**What you need to do**
Give back the full listing exactly as written.

[Excerpted records Boundary: Start]

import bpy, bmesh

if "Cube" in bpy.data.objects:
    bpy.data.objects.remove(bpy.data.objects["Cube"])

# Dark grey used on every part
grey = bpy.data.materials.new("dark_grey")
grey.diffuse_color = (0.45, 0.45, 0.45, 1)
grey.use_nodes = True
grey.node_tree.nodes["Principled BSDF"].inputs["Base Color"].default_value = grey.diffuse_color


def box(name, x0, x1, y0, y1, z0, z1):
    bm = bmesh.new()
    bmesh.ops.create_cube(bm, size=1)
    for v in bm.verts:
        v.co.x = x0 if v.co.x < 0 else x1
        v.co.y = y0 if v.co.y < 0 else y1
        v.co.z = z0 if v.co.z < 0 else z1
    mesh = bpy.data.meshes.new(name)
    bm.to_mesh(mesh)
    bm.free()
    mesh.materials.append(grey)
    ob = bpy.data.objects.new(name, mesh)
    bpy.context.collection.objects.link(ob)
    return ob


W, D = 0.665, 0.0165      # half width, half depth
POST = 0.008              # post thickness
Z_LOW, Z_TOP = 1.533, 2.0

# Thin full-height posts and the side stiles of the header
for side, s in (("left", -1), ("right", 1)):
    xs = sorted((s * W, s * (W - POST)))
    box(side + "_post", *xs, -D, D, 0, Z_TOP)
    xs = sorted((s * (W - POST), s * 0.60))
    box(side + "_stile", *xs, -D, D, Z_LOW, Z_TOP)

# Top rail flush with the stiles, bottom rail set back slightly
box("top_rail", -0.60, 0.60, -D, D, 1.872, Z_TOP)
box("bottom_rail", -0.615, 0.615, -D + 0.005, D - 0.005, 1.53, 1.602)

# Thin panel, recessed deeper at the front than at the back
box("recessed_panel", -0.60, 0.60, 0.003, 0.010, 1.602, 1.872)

[Excerpted records Boundary: End]

**Your solution**
import bpy, bmesh

if "Cube" in bpy.data.objects:
    bpy.data.objects.remove(bpy.data.objects["Cube"])

# Dark grey used on every part
grey = bpy.data.materials.new("dark_grey")
grey.diffuse_color = (0.45, 0.45, 0.45, 1)
grey.use_nodes = True
grey.node_tree.nodes["Principled BSDF"].inputs["Base Color"].default_value = grey.diffuse_color


def box(name, x0, x1, y0, y1, z0, z1):
    bm = bmesh.new()
    bmesh.ops.create_cube(bm, size=1)
    for v in bm.verts:
        v.co.x = x0 if v.co.x < 0 else x1
        v.co.y = y0 if v.co.y < 0 else y1
        v.co.z = z0 if v.co.z < 0 else z1
    mesh = bpy.data.meshes.new(name)
    bm.to_mesh(mesh)
    bm.free()
    mesh.materials.append(grey)
    ob = bpy.data.objects.new(name, mesh)
    bpy.context.collection.objects.link(ob)
    return ob


W, D = 0.665, 0.0165      # half width, half depth
POST = 0.008              # post thickness
Z_LOW, Z_TOP = 1.533, 2.0

# Thin full-height posts and the side stiles of the header
for side, s in (("left", -1), ("right", 1)):
    xs = sorted((s * W, s * (W - POST)))
    box(side + "_post", *xs, -D, D, 0, Z_TOP)
    xs = sorted((s * (W - POST), s * 0.60))
    box(side + "_stile", *xs, -D, D, Z_LOW, Z_TOP)

# Top rail flush with the stiles, bottom rail set back slightly
box("top_rail", -0.60, 0.60, -D, D, 1.872, Z_TOP)
box("bottom_rail", -0.615, 0.615, -D + 0.005, D - 0.005, 1.53, 1.602)

# Thin panel, recessed deeper at the front than at the back
box("recessed_panel", -0.60, 0.60, 0.003, 0.010, 1.602, 1.872)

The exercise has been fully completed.